━━━ Data in this exercise ━━━
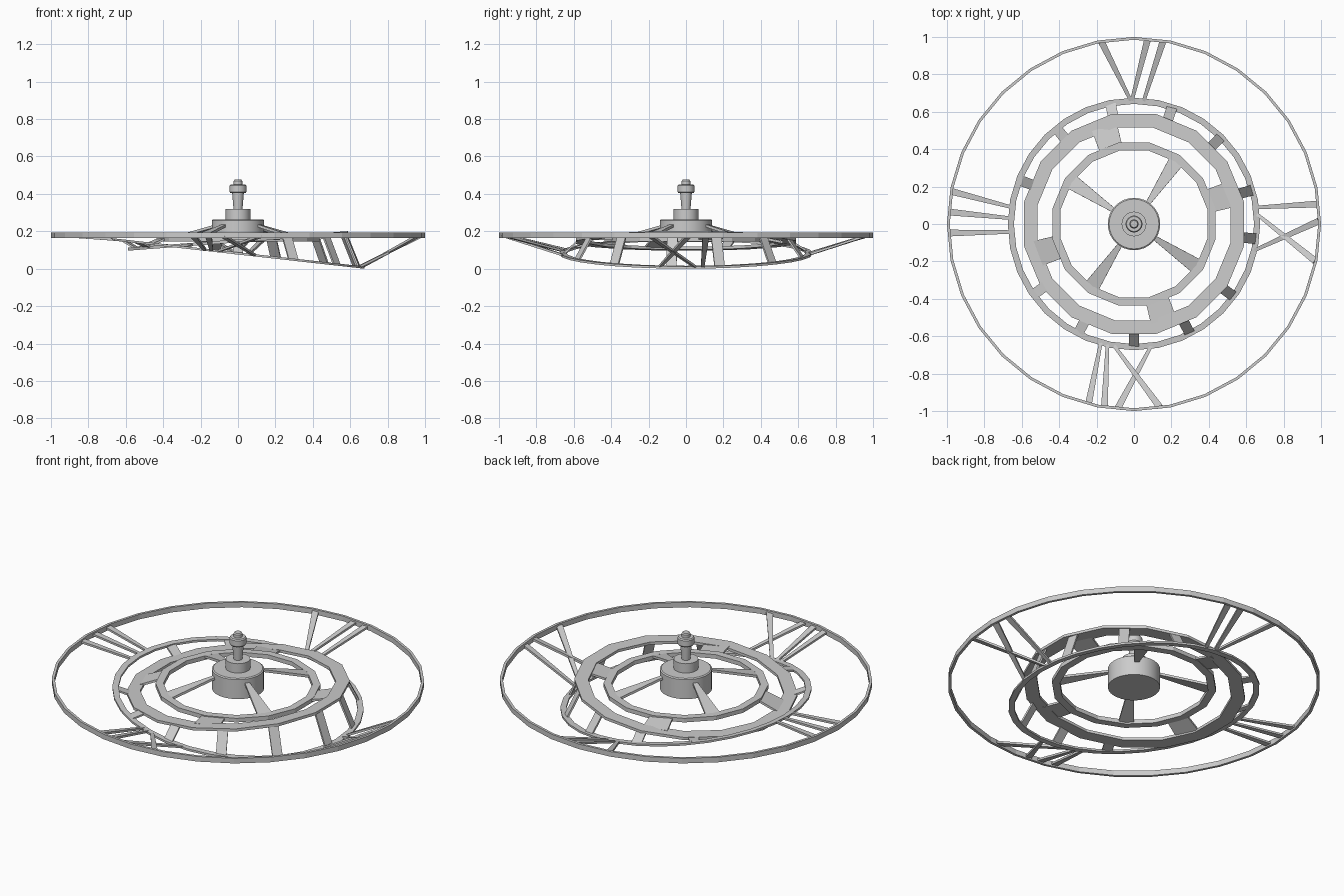
import bpy, math
from mathutils import Vector

if "Cube" in bpy.data.objects:
    bpy.data.objects.remove(bpy.data.objects["Cube"])

def mesh(name, verts, faces):
    me = bpy.data.meshes.new(name)
    me.from_pydata([tuple(v) for v in verts], [], faces)
    me.update()
    ob = bpy.data.objects.new(name, me)
    bpy.context.collection.objects.link(ob)
    return ob

def ring(name, ri, ro, h, n, zfun, offset=0.0):
    """Flat band with rectangular section whose mid height follows zfun(x)."""
    vs, fs = [], []
    for i in range(n):
        a = 2 * math.pi * i / n + offset
        for r, dz in ((ri, -h / 2), (ro, -h / 2), (ro, h / 2), (ri, h / 2)):
            x, y = r * math.cos(a), r * math.sin(a)
            vs.append((x, y, zfun(x) + dz))
    for i in range(n):
        j = (i + 1) % n
        for k in range(4):
            m = (k + 1) % 4
            fs.append((i * 4 + k, j * 4 + k, j * 4 + m, i * 4 + m)[::-1])
    return mesh(name, vs, fs)

def polar(r, deg, zfun):
    a = math.radians(deg)
    x, y = r * math.cos(a), r * math.sin(a)
    return Vector((x, y, zfun(x)))

def bar(name, p, q, wp, wq, t):
    """Tapered flat strip from p to q."""
    d = (q - p).normalized()
    s = d.cross(Vector((0, 0, 1))).normalized()
    u = s.cross(d)
    vs = []
    for c, w in ((p, wp), (q, wq)):
        for a, b in ((-1, -1), (1, -1), (1, 1), (-1, 1)):
            vs.append(c + s * (a * w / 2) + u * (b * t / 2))
    fs = [(0, 3, 2, 1), (4, 5, 6, 7), (0, 1, 5, 4), (1, 2, 6, 5), (2, 3, 7, 6), (3, 0, 4, 7)]
    return mesh(name, vs, [f[::-1] for f in fs])

# heights of the four rings
rim_z = lambda x: 0.185
low_z = lambda x: 0.088 - 0.112 * x
wide_z = lambda x: 0.155 + 0.075 * x
inner_z = lambda x: 0.165

# rings
ring("outer_rim", 0.985, 1.0, 0.03, 32, rim_z)
ring("tilted_ring", 0.642, 0.675, 0.012, 32, low_z)
ring("wide_ring", 0.525, 0.6, 0.016, 16, wide_z, math.pi / 16)
ring("inner_ring", 0.40, 0.443, 0.024, 16, inner_z, math.pi / 16)

# struts between outer rim and tilted ring: (outer angle, inner angle)
struts = [(100.1, 91.5), (85.8, 91), (81, 85.5),
          (169.9, 172.2), (176.3, 177.3), (182.8, 183.7),
          (6.2, 7.7), (-11.5, 4.5), (0.9, -12.3),
          (255.8, 254.4), (260.8, 257.6), (278, 260.8), (265, 277.9)]
for i, (ao, ai) in enumerate(struts):
    bar(f"rim_strut_{i}", polar(0.988, ao, rim_z), polar(0.66, ai, low_z), 0.036, 0.018, 0.012)

# plates between tilted and wide rings
for i, a in enumerate((101, 72, 45, 16, -7, -36, -63, -90, -117, -145, 159, 129)):
    bar(f"ring_plate_{i}", polar(0.652, a, low_z), polar(0.578, a, wide_z), 0.056, 0.056, 0.01)

# plates between wide and inner rings, and hub spokes
for i in range(4):
    a = 17 + 90 * i
    bar(f"inner_plate_{i}", polar(0.425, a, inner_z), polar(0.54, a, wide_z), 0.125, 0.14, 0.012)
    b = 56 + 90 * i
    bar(f"hub_spoke_{i}", polar(0.12, b, lambda x: 0.24), polar(0.415, b, inner_z), 0.022, 0.085, 0.014)

# turned hub and spindle
prof = [(0, 0.15), (0.14, 0.15), (0.14, 0.265), (0.133, 0.27), (0.066, 0.27), (0.066, 0.325),
        (0.024, 0.325), (0.031, 0.41), (0.04, 0.41), (0.045, 0.417), (0.045, 0.45),
        (0.04, 0.457), (0.023, 0.457), (0.023, 0.475), (0.018, 0.482), (0, 0.482)]
N = 32
vs = [(r * math.cos(2 * math.pi * i / N), r * math.sin(2 * math.pi * i / N), z)
      for r, z in prof[1:-1] for i in range(N)]
m = len(prof) - 2
fs = [(k * N + i, k * N + (i + 1) % N, (k + 1) * N + (i + 1) % N, (k + 1) * N + i)
      for k in range(m - 1) for i in range(N)]
fs += [tuple(range(N))[::-1], tuple((m - 1) * N + i for i in range(N))]
hub = mesh("hub_and_spindle", vs, fs)
bpy.context.view_layer.objects.active = hub
hub.select_set(True)
bpy.ops.object.shade_smooth_by_angle(angle=math.radians(30))

# consistent outward normals
import bmesh
for ob in bpy.data.objects:
    bm = bmesh.new()
    bm.from_mesh(ob.data)
    bmesh.ops.recalc_face_normals(bm, faces=bm.faces)
    bm.to_mesh(ob.data)
    bm.free()
# rest on the ground
low = min(v.co.z for o in bpy.data.objects for v in o.data.vertices)
for o in bpy.data.objects:
    o.location.z -= low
━━━
● Instructions to follow
Where does "return" appear in the records above? Copy every line that has it.

● Answer box
    return ob
    return mesh(name, vs, fs)
    return Vector((x, y, zfun(x)))
    return mesh(name, vs, [f[::-1] for f in fs])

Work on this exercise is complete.